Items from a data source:
---------------

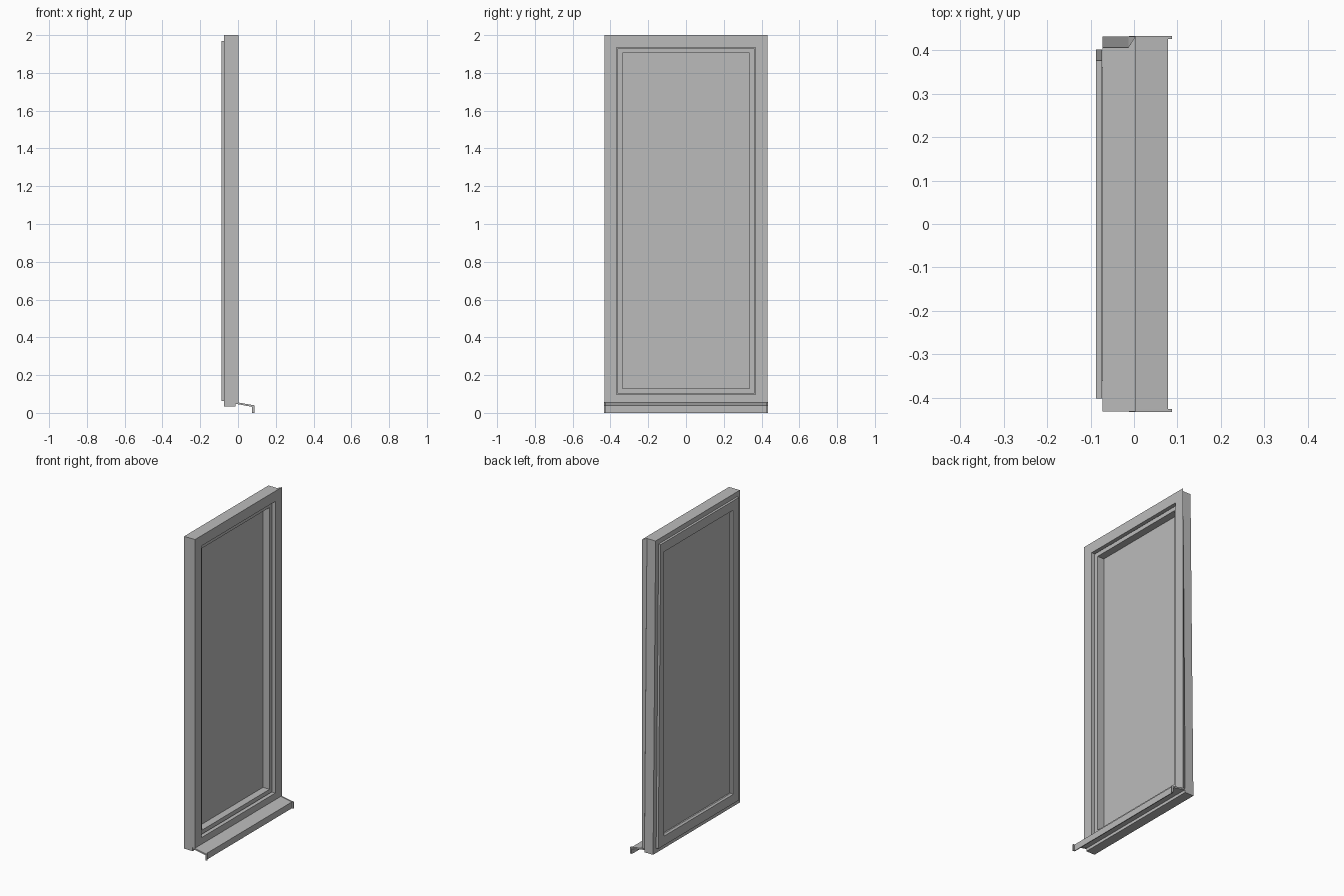
import bpy
import bmesh

if "Cube" in bpy.data.objects:
    bpy.data.objects.remove(bpy.data.objects["Cube"], do_unlink=True)

grey = bpy.data.materials.new("plain grey")
grey.use_nodes = True
GREY = (0.5, 0.5, 0.5, 1)
grey.diffuse_color = GREY
grey.node_tree.nodes["Principled BSDF"].inputs["Base Color"].default_value = GREY

HALF_WIDTH, BOTTOM, TOP = 0.432, 0.033, 2.0
LEAN = 0.025


def finish(name, bm):
    bmesh.ops.remove_doubles(bm, verts=bm.verts, dist=1e-5)
    bmesh.ops.recalc_face_normals(bm, faces=bm.faces)
    mesh = bpy.data.meshes.new(name)
    bm.to_mesh(mesh)
    bm.free()
    mesh.materials.append(grey)
    obj = bpy.data.objects.new(name, mesh)
    bpy.context.collection.objects.link(obj)
    return obj


def rectangle_sweep(name, profile, adjust):
    """Sweep (inset, x) points around the window rectangle."""
    bm = bmesh.new()
    loops = []
    for i, (inset, x) in enumerate(profile):
        w = HALF_WIDTH - inset
        low, high = BOTTOM + inset, TOP - inset
        corners = [[x, -w, low], [x, w, low], [x, w, high], [x, -w, high]]
        adjust(i, corners)
        loops.append([bm.verts.new(c) for c in corners])
    for a, b in zip(loops, loops[1:] + loops[:1]):
        for k in range(4):
            n = (k + 1) % 4
            bm.faces.new((a[k], a[n], b[n], b[k]))
    bmesh.ops.dissolve_degenerate(bm, dist=1e-5, edges=bm.edges)
    return finish(name, bm)


def extrude_y(name, profile, y0, y1):
    bm = bmesh.new()
    face = bm.faces.new([bm.verts.new((x, y0, z)) for x, z in profile])
    ext = bmesh.ops.extrude_face_region(bm, geom=[face])
    verts = [g for g in ext["geom"] if isinstance(g, bmesh.types.BMVert)]
    bmesh.ops.translate(bm, verts=verts, vec=(0, y1 - y0, 0))
    bm.faces.new([v for v in reversed(face.verts)]) if not face.is_valid else None
    return finish(name, bm)


# Outer frame: sill rebate at the front bottom, leaning rear side on +y
def frame_adjust(i, corners):
    if i in (0, 5):
        for c in corners[:2]:
            c[2] = 0.056
    if i in (3, 4, 5):
        corners[2][1] -= LEAN


rectangle_sweep("outer_frame", [(0, 0.003), (0.065, 0.003), (0.065, -0.073),
                                (0, -0.073), (0, -0.013), (0, -0.013)], frame_adjust)


# Opening sash with an overlapping rear flange and a chamfered bead
def sash_adjust(i, corners):
    if i in (4, 5):
        corners[2][1] -= LEAN


rectangle_sweep("sash", [(0.07, -0.015), (0.096, -0.015), (0.096, -0.078), (0.088, -0.088),
                         (0.03, -0.088), (0.03, -0.0735), (0.07, -0.0735)], sash_adjust)

# Glass pane
extrude_y("glass_pane", [(-0.069, 0.123), (-0.061, 0.123), (-0.061, 1.91), (-0.069, 1.91)],
          -0.342, 0.342)

# Sloping sill sheet with a drip edge, and its end caps
extrude_y("sill_sheet", [(-0.012, 0.055), (-0.012, 0.05), (0.073, 0.035), (0.073, 0),
                         (0.078, 0), (0.078, 0.04)], -0.427, 0.427)
for side, label in ((1, "left"), (-1, "right")):
    extrude_y(label + "_sill_cap", [(-0.012, 0.057), (-0.012, 0.048), (0.075, 0.032), (0.075, 0),
                                    (0.087, 0), (0.087, 0.04)], side * 0.426, side * 0.433)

---------------

● WHAT IS EXPECTED
The response must hold only the lines above from the line with "HALF_WIDTH, BOTTOM, TOP = 0.432, 0.033, 2.0" through the line with "(inset, x) points", each copied exactly, both ends kept.

● EXERCISE RESPONSE
HALF_WIDTH, BOTTOM, TOP = 0.432, 0.033, 2.0
LEAN = 0.025


def finish(name, bm):
    bmesh.ops.remove_doubles(bm, verts=bm.verts, dist=1e-5)
    bmesh.ops.recalc_face_normals(bm, faces=bm.faces)
    mesh = bpy.data.meshes.new(name)
    bm.to_mesh(mesh)
    bm.free()
    mesh.materials.append(grey)
    obj = bpy.data.objects.new(name, mesh)
    bpy.context.collection.objects.link(obj)
    return obj


def rectangle_sweep(name, profile, adjust):
    """Sweep (inset, x) points around the window rectangle."""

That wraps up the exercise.